## Task details
A line below contains "rings.append(ring)", and a later one contains "0.13, 0.1, 0.035)". Repeat both, with every line between them, exactly.

Dataset entries
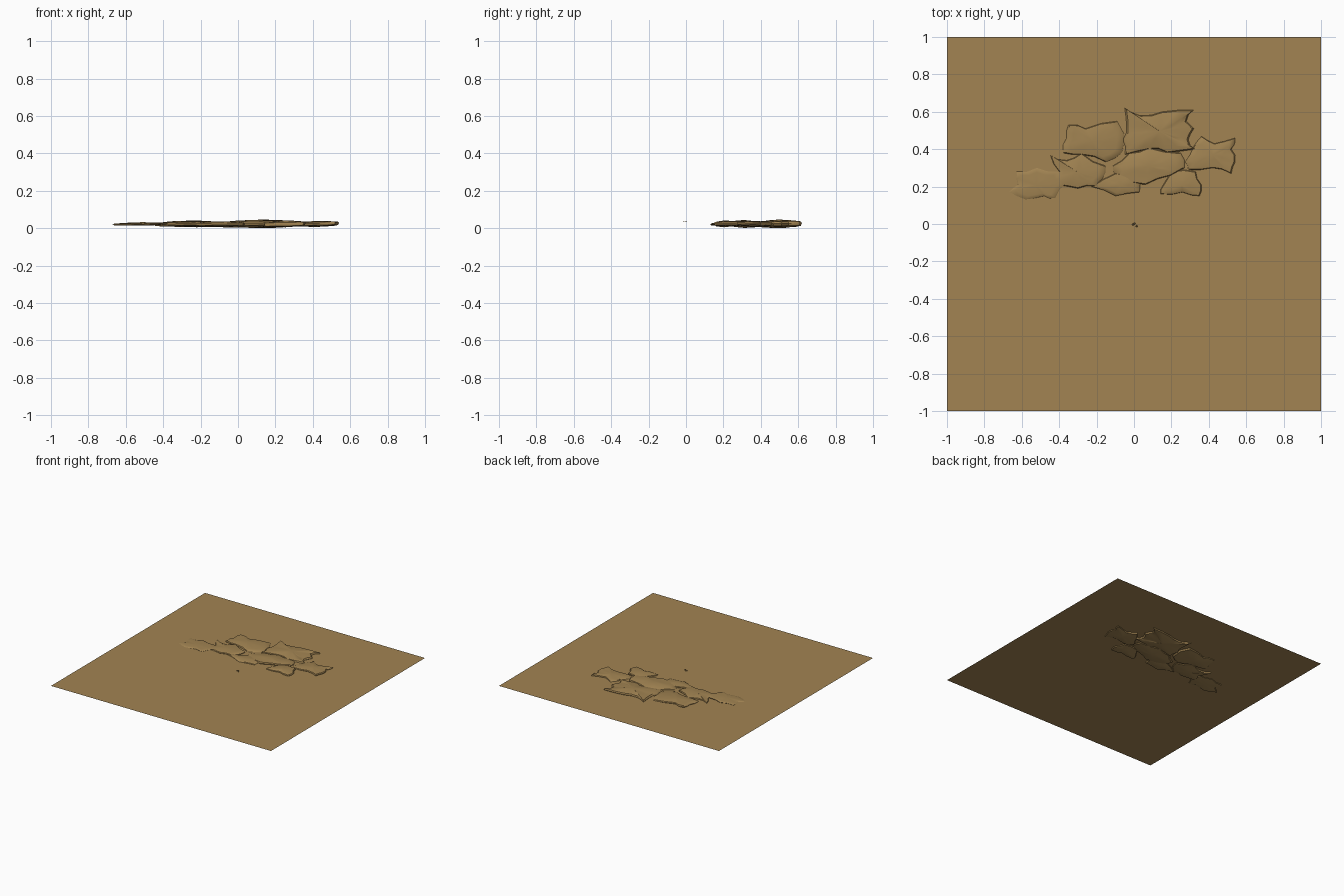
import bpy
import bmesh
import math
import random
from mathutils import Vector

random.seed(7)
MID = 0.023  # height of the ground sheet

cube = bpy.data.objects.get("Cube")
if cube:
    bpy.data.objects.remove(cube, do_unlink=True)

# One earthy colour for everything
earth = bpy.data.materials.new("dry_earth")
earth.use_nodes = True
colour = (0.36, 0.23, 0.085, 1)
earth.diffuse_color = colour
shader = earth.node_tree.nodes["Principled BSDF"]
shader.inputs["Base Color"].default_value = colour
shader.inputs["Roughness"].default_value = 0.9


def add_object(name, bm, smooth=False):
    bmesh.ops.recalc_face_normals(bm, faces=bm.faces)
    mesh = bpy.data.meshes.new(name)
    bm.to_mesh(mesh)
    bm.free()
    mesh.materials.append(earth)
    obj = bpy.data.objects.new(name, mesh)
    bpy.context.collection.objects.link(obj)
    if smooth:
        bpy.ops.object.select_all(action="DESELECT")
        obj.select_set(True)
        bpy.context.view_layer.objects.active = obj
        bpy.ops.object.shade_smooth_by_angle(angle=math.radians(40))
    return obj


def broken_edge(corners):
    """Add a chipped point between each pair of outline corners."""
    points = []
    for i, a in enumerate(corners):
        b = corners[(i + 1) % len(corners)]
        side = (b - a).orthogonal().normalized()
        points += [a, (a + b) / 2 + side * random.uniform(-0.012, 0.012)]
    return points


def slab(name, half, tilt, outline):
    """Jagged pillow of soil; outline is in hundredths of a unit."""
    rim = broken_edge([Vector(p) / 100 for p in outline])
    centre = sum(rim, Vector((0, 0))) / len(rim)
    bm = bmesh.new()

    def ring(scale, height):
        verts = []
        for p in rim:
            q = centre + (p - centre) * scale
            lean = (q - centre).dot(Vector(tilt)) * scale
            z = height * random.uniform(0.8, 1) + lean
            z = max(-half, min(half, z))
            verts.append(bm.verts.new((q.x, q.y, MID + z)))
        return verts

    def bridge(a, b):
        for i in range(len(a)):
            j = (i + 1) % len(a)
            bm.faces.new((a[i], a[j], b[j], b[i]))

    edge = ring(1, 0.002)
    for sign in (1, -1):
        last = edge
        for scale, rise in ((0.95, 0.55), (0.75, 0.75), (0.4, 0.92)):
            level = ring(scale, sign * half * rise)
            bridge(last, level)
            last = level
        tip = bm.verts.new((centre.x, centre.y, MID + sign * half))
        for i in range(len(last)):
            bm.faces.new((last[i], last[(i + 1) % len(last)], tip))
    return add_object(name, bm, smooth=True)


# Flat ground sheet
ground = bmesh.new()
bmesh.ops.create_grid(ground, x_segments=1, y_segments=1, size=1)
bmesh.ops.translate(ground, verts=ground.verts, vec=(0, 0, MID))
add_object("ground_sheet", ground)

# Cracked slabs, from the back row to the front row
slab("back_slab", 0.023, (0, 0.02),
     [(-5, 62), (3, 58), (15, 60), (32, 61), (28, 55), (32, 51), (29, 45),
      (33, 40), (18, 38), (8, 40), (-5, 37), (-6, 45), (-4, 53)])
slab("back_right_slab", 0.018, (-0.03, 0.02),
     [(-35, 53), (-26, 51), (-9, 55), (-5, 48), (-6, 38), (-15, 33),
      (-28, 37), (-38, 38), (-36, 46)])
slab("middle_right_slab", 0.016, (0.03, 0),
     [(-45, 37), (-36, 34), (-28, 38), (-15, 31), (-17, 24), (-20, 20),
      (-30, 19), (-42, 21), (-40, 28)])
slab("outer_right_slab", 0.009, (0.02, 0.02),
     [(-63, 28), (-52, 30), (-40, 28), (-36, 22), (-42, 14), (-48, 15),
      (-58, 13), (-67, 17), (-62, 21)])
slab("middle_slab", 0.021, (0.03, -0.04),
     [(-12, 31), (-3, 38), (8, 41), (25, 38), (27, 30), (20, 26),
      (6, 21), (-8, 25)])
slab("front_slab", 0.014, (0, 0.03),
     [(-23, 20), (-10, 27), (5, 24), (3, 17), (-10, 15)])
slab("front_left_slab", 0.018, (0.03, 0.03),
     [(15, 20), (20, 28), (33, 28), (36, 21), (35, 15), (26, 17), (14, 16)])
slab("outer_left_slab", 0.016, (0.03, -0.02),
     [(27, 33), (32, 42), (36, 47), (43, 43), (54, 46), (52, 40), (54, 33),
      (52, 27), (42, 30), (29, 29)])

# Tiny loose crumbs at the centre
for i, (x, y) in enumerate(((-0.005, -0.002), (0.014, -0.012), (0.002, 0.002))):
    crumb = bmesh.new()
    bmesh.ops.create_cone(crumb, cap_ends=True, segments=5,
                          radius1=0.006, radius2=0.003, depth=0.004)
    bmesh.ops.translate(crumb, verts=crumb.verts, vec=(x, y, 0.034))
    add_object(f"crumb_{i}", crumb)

--

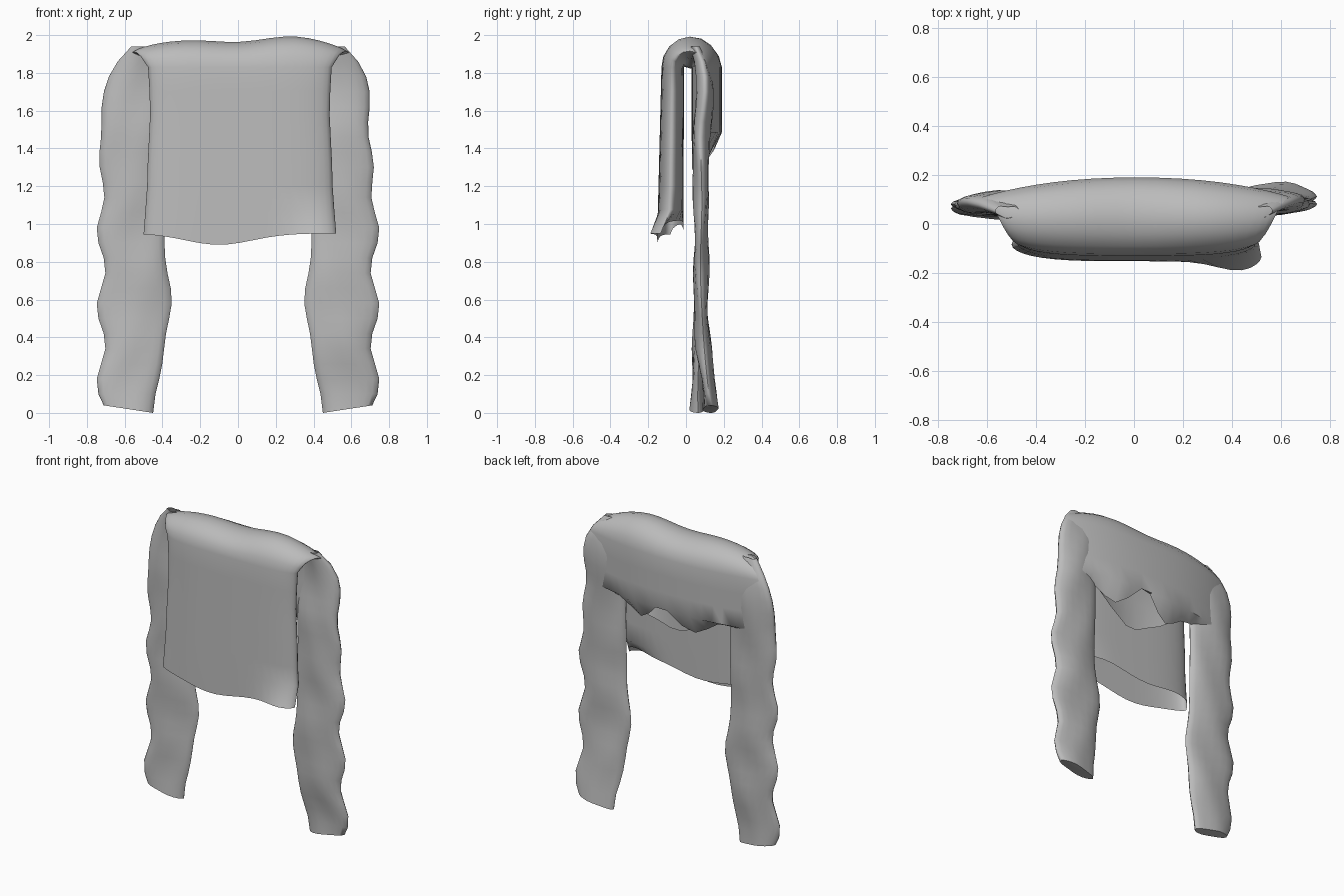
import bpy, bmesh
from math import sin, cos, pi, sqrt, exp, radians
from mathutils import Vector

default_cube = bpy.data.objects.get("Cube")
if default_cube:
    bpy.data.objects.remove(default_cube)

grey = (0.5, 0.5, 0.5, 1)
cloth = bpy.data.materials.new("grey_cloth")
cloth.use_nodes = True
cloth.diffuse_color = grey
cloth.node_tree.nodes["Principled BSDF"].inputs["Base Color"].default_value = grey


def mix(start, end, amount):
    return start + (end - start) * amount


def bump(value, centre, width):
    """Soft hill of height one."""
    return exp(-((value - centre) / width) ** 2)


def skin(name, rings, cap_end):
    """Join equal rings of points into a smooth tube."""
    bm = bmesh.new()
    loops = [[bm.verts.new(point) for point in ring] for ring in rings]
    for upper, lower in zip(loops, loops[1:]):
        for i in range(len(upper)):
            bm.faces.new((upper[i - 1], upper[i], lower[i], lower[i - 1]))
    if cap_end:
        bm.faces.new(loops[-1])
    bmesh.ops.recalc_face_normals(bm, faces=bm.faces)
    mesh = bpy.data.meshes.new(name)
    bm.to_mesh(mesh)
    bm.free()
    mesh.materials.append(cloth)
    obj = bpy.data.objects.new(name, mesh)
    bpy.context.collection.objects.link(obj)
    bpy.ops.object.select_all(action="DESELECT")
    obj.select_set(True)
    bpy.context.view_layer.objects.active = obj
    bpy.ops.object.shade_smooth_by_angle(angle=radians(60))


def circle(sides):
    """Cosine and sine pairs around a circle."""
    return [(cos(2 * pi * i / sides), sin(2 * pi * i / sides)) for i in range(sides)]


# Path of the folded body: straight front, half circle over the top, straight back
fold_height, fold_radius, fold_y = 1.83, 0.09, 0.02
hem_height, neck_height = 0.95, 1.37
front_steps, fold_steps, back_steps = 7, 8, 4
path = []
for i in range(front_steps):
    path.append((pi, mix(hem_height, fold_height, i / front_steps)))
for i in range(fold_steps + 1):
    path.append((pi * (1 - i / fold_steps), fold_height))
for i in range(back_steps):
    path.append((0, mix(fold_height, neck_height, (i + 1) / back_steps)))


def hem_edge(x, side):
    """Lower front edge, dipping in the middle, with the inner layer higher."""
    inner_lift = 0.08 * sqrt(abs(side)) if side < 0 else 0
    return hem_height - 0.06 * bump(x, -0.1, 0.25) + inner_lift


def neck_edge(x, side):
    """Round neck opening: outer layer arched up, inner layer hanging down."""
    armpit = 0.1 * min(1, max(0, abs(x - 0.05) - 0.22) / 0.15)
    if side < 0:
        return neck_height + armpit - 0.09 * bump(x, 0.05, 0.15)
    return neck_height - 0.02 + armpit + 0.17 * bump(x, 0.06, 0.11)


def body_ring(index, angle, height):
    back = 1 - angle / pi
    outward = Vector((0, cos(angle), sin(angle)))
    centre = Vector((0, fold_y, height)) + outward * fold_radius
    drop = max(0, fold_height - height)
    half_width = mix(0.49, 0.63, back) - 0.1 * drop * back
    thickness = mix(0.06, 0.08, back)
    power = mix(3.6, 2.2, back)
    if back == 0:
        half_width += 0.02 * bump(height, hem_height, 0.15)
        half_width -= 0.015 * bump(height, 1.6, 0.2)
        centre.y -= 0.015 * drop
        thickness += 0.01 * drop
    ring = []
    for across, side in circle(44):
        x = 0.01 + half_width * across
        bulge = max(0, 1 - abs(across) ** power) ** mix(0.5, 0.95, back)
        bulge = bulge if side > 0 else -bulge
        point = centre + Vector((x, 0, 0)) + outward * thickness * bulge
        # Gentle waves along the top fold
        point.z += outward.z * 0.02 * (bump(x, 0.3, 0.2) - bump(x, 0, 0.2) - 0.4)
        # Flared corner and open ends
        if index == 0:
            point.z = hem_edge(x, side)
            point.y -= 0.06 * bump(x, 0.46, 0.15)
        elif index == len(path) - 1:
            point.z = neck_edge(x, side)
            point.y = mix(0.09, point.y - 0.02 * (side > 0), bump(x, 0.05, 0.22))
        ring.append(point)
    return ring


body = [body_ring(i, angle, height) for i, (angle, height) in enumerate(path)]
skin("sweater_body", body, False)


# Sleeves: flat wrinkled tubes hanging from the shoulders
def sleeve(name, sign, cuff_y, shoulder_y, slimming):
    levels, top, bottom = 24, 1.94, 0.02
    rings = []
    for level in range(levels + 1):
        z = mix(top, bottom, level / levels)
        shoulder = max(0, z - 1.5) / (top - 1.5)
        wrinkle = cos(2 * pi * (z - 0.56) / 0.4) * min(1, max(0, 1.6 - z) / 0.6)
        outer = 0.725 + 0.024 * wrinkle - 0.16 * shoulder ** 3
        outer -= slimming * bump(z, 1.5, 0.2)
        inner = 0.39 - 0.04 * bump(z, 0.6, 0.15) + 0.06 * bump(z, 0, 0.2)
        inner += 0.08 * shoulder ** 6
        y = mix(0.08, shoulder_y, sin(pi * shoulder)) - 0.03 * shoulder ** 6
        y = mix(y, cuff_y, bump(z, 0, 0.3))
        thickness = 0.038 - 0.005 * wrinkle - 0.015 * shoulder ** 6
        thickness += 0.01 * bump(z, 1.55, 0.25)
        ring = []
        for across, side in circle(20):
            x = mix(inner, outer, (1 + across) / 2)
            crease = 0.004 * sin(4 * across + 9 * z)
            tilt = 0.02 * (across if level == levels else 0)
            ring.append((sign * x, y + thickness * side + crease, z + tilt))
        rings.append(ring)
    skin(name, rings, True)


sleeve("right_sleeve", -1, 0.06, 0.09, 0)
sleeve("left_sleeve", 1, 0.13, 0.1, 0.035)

## Reply to the task
        rings.append(ring)
    skin(name, rings, True)


sleeve("right_sleeve", -1, 0.06, 0.09, 0)
sleeve("left_sleeve", 1, 0.13, 0.1, 0.035)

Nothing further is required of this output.